== Task statement ==
Within the entries below, please return exactly the lines from the one with "centre = sign * 0.35" through the one with "vs = [bm.verts.new(p) for p in loop]", leaving out any pictures.

[Start of Attachment]

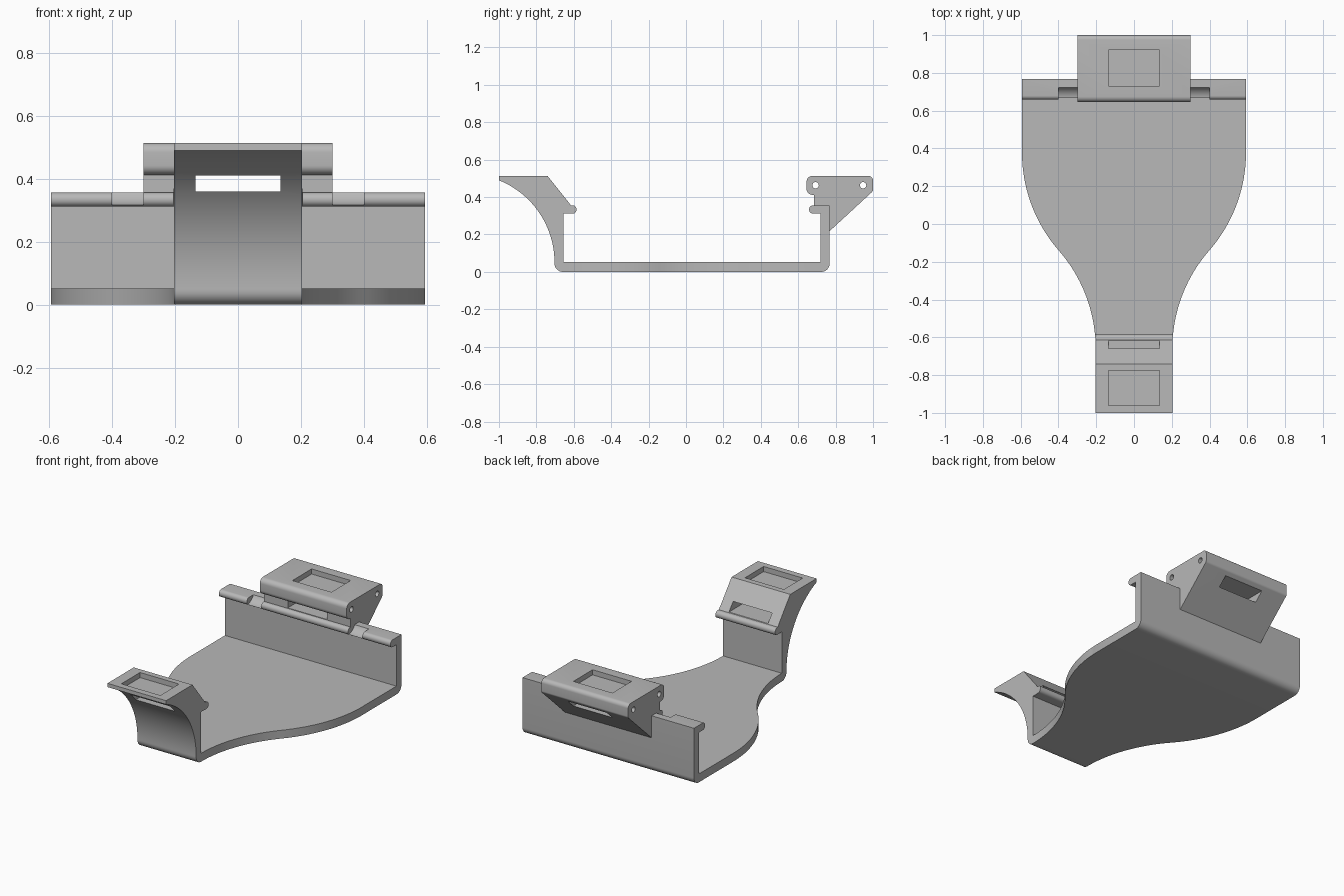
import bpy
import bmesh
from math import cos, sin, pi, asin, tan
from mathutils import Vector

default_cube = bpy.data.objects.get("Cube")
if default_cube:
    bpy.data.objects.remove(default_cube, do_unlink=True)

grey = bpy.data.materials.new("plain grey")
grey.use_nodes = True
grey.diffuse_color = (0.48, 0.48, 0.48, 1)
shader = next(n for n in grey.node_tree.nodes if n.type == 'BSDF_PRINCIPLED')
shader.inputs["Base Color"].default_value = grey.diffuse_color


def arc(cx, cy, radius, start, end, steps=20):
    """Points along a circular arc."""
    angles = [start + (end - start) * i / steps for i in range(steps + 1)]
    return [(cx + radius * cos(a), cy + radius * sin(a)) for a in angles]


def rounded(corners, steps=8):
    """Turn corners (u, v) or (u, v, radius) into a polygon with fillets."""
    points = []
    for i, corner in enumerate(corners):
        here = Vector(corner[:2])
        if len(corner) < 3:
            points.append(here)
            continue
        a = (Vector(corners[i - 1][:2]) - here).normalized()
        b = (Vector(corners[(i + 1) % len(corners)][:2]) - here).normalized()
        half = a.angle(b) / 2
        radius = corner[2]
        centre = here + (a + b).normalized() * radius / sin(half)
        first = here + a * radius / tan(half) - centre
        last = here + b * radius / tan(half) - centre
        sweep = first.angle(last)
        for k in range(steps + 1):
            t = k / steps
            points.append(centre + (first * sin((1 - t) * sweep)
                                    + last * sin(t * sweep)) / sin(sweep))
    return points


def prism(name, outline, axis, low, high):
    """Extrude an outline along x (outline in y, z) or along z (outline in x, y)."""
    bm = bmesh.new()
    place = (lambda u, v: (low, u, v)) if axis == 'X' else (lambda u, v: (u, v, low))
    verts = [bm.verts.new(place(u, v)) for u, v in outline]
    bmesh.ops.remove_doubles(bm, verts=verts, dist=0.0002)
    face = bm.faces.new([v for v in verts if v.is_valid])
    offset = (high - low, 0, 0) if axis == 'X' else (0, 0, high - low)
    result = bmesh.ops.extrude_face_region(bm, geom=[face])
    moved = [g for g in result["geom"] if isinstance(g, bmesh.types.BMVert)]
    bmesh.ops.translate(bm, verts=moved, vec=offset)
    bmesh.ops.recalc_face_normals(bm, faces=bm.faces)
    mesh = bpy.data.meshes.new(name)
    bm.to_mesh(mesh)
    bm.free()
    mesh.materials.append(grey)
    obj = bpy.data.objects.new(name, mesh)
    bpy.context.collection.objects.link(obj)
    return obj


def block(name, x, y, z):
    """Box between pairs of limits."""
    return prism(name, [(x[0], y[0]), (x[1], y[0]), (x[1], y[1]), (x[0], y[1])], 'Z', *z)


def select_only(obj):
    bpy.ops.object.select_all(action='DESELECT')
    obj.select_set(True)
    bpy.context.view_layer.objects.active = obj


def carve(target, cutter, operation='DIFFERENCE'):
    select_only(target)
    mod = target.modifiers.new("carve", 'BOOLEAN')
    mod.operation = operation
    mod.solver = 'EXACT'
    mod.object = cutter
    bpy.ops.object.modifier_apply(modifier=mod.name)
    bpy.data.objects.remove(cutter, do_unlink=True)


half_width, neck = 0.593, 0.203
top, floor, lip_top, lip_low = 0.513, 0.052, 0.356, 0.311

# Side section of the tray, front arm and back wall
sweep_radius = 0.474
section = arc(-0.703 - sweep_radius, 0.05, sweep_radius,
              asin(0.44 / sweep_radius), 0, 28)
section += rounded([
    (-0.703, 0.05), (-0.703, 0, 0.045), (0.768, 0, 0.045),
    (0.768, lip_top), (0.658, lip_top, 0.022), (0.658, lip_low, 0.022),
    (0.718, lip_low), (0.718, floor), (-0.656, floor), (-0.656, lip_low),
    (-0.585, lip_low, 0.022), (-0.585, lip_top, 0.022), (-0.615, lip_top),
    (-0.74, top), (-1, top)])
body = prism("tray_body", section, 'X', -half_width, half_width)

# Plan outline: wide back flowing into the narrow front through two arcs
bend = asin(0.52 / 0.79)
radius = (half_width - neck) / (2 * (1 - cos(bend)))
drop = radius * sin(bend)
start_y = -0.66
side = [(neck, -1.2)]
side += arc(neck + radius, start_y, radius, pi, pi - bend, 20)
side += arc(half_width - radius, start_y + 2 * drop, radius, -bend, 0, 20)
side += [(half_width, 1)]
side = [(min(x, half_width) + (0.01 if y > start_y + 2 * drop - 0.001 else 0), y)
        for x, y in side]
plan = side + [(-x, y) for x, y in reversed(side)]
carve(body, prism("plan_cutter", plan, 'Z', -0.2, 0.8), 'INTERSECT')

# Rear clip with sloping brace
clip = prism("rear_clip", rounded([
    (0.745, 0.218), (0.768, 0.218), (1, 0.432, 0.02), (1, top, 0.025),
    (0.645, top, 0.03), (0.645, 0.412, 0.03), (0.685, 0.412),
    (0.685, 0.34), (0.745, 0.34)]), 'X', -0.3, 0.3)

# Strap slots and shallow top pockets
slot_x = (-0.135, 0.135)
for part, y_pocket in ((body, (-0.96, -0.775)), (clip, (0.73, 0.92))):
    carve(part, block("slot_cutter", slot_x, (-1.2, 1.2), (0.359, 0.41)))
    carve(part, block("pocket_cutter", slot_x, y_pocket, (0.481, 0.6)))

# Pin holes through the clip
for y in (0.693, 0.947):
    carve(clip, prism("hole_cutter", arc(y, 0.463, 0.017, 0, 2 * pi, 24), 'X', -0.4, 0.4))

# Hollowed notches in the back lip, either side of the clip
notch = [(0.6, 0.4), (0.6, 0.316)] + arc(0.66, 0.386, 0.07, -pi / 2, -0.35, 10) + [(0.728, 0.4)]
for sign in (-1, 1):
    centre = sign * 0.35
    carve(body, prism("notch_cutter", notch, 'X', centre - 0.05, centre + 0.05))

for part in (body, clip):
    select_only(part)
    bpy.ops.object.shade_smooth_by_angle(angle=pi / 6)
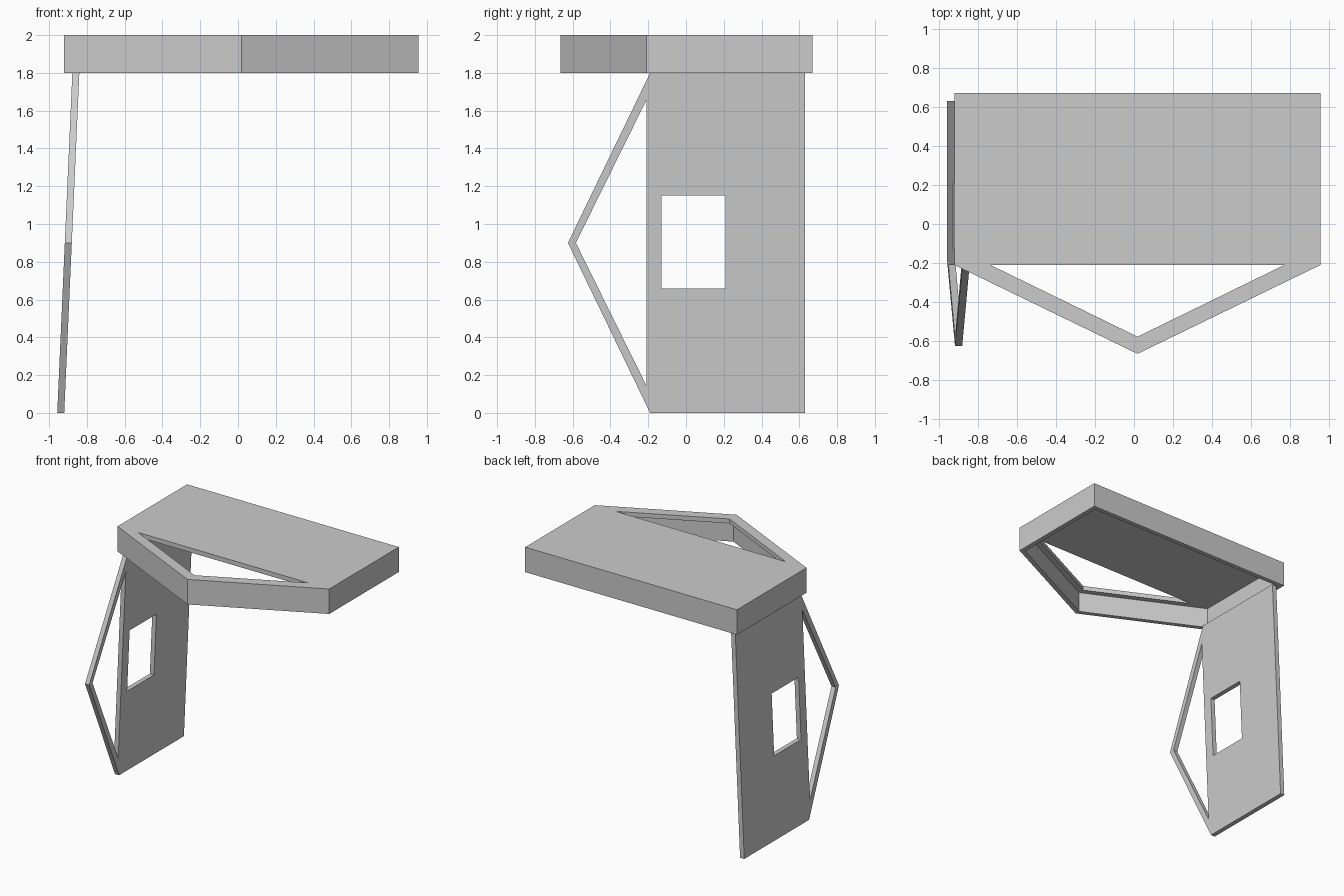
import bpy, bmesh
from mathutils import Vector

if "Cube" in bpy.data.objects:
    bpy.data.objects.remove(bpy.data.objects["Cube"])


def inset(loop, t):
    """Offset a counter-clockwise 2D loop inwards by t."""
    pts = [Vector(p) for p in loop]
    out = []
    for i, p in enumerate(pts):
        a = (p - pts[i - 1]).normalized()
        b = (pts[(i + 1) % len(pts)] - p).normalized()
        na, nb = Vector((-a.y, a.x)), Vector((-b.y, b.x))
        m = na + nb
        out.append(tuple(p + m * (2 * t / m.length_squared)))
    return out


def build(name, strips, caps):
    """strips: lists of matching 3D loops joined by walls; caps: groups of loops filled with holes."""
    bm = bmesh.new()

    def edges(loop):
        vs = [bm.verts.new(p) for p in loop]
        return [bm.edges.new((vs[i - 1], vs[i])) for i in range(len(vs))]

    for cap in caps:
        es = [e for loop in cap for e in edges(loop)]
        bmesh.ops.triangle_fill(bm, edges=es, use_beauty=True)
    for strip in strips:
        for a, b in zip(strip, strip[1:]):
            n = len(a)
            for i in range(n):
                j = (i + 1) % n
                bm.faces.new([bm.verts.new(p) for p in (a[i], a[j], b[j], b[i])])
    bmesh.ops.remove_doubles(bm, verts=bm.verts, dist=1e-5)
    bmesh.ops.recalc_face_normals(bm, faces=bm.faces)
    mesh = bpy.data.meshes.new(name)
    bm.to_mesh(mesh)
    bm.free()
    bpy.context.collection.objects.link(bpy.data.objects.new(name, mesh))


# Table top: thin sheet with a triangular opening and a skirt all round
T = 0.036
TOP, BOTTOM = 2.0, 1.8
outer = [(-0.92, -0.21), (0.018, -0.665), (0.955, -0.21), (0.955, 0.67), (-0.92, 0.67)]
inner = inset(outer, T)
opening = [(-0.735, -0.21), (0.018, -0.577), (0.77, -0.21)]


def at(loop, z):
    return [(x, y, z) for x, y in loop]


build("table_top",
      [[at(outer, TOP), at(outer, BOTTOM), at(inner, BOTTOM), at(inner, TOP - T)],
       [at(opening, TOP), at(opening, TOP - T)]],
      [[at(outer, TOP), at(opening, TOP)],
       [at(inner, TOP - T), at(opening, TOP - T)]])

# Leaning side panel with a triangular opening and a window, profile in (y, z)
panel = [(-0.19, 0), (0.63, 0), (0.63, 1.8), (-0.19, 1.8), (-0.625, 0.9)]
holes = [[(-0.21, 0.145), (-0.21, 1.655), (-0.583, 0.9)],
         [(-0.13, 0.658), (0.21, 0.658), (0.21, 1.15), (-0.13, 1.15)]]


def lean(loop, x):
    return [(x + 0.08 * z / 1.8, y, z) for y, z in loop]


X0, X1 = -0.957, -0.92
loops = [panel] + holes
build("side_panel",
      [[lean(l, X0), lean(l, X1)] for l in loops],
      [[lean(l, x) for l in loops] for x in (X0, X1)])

[End of Attachment]

== Output for this exercise ==
    centre = sign * 0.35
    carve(body, prism("notch_cutter", notch, 'X', centre - 0.05, centre + 0.05))

for part in (body, clip):
    select_only(part)
    bpy.ops.object.shade_smooth_by_angle(angle=pi / 6)
import bpy, bmesh
from mathutils import Vector

if "Cube" in bpy.data.objects:
    bpy.data.objects.remove(bpy.data.objects["Cube"])


def inset(loop, t):
    """Offset a counter-clockwise 2D loop inwards by t."""
    pts = [Vector(p) for p in loop]
    out = []
    for i, p in enumerate(pts):
        a = (p - pts[i - 1]).normalized()
        b = (pts[(i + 1) % len(pts)] - p).normalized()
        na, nb = Vector((-a.y, a.x)), Vector((-b.y, b.x))
        m = na + nb
        out.append(tuple(p + m * (2 * t / m.length_squared)))
    return out


def build(name, strips, caps):
    """strips: lists of matching 3D loops joined by walls; caps: groups of loops filled with holes."""
    bm = bmesh.new()

    def edges(loop):
        vs = [bm.verts.new(p) for p in loop]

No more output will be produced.